- EXERCISE INSTRUCTIONS
Which lines of the data below hold "objects"? Copy each of them.

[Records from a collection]

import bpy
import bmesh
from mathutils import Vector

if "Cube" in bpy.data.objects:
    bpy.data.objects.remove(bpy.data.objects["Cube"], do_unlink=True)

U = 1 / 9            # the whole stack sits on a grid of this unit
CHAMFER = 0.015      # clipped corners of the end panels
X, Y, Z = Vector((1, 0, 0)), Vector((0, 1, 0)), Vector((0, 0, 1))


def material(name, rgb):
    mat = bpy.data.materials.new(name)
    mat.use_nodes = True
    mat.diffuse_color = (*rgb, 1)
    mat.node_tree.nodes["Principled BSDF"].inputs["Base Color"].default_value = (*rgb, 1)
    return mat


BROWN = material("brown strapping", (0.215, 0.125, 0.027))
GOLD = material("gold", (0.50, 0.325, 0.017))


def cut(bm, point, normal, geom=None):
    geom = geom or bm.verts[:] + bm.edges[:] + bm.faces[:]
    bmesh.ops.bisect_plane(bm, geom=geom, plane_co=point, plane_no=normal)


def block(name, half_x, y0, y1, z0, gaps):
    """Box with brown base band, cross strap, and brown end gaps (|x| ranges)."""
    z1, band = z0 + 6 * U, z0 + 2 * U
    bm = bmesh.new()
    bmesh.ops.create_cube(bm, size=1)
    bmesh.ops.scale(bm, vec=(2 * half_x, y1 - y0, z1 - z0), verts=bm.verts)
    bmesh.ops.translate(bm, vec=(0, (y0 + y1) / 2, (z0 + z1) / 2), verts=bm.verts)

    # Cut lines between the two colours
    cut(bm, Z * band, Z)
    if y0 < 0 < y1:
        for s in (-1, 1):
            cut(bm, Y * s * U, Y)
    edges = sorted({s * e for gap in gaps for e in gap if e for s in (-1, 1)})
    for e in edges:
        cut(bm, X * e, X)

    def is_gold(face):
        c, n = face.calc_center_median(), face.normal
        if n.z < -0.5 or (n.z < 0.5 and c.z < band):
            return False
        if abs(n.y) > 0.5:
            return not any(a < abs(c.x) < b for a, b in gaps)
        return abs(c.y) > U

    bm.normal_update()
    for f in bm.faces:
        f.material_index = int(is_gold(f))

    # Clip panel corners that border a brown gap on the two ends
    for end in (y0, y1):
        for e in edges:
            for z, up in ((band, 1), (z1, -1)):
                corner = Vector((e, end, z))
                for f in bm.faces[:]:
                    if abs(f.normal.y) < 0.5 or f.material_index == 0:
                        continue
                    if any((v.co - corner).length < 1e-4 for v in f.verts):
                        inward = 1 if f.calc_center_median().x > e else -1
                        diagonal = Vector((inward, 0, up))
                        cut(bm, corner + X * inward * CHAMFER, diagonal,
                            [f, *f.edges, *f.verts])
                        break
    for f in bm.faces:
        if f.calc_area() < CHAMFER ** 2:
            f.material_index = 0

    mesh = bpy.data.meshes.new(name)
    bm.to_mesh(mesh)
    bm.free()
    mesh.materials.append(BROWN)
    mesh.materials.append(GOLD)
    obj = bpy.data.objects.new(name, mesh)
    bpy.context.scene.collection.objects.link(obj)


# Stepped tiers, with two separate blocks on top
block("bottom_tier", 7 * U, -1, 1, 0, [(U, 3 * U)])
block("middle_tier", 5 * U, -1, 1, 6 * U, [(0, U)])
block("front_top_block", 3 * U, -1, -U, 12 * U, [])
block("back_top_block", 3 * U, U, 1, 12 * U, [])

==

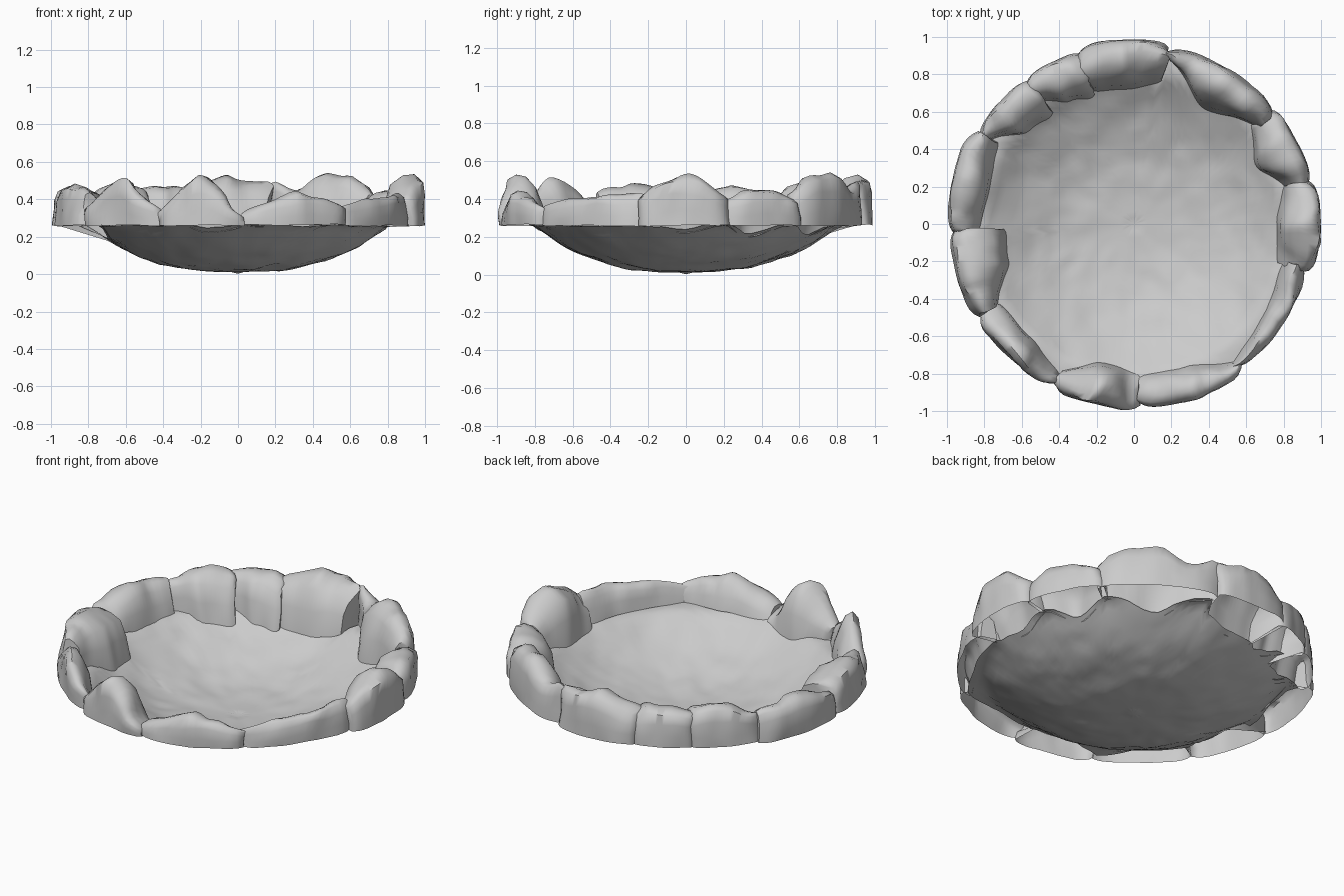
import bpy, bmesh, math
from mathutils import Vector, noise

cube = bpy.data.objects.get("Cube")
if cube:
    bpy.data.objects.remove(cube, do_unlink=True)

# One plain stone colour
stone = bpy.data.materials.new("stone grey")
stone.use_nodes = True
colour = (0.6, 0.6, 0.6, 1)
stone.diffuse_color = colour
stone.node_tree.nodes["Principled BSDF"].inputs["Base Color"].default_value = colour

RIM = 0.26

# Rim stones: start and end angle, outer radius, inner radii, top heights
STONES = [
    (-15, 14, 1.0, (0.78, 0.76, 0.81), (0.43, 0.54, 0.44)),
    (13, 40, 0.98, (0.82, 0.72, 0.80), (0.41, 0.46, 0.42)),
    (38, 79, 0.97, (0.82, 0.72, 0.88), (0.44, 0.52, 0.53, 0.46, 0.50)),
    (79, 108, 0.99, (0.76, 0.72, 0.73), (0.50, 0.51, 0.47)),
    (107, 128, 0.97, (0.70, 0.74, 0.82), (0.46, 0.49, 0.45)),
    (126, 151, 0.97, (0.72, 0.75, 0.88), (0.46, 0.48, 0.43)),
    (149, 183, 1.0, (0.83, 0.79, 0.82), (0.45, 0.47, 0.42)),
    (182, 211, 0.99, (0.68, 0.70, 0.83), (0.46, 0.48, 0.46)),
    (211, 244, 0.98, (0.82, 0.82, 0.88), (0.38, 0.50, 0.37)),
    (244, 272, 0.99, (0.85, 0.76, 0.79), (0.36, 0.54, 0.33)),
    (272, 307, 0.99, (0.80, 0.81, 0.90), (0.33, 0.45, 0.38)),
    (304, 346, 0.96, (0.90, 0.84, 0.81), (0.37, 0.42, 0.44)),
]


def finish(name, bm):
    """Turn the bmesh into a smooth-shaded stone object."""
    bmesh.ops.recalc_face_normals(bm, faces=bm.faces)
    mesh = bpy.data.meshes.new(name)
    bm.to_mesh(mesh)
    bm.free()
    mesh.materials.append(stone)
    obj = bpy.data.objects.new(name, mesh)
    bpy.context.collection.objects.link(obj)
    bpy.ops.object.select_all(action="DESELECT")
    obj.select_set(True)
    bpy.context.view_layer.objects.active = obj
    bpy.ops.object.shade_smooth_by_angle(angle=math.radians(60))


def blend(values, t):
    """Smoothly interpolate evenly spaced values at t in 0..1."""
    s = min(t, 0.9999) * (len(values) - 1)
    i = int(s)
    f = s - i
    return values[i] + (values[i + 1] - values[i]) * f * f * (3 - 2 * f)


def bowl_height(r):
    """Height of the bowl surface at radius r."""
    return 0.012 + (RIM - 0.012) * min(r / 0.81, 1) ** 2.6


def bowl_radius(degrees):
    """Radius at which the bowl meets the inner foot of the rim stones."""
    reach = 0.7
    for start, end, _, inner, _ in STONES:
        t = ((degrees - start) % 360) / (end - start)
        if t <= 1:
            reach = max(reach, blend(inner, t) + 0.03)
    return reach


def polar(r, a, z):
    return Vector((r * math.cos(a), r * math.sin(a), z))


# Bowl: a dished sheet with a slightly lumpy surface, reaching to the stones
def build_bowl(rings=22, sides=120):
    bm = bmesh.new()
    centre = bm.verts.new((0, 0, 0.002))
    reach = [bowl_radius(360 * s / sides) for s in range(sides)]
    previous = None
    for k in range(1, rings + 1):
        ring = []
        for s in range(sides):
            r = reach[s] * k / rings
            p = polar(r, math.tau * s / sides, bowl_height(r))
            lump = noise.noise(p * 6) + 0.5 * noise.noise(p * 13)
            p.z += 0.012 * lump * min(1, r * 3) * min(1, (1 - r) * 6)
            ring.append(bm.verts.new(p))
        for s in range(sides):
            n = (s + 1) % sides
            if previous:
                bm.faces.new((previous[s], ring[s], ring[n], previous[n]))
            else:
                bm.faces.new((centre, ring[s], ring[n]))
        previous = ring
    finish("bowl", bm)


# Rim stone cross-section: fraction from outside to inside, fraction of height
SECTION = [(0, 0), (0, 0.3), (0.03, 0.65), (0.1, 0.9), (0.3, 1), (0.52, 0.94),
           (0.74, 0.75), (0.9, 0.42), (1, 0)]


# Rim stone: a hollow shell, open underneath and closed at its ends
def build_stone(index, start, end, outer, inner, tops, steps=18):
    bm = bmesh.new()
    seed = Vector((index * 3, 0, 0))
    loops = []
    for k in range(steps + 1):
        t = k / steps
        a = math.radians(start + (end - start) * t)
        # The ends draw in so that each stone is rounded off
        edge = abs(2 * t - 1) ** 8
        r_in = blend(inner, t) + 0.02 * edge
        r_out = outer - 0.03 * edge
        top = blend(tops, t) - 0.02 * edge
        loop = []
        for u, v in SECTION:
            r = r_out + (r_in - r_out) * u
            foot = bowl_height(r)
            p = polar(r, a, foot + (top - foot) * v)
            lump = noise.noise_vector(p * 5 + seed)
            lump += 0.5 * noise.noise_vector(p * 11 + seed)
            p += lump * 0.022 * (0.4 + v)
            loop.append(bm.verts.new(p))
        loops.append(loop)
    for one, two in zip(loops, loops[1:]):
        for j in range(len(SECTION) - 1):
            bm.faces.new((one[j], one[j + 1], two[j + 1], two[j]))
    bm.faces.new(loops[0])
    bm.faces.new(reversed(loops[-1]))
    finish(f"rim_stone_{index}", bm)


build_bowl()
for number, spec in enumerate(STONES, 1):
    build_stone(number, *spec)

- TASK RESULT
if "Cube" in bpy.data.objects:
    bpy.data.objects.remove(bpy.data.objects["Cube"], do_unlink=True)
    obj = bpy.data.objects.new(name, mesh)
    bpy.context.scene.collection.objects.link(obj)
cube = bpy.data.objects.get("Cube")
    bpy.data.objects.remove(cube, do_unlink=True)
    obj = bpy.data.objects.new(name, mesh)
    bpy.context.collection.objects.link(obj)
    bpy.context.view_layer.objects.active = obj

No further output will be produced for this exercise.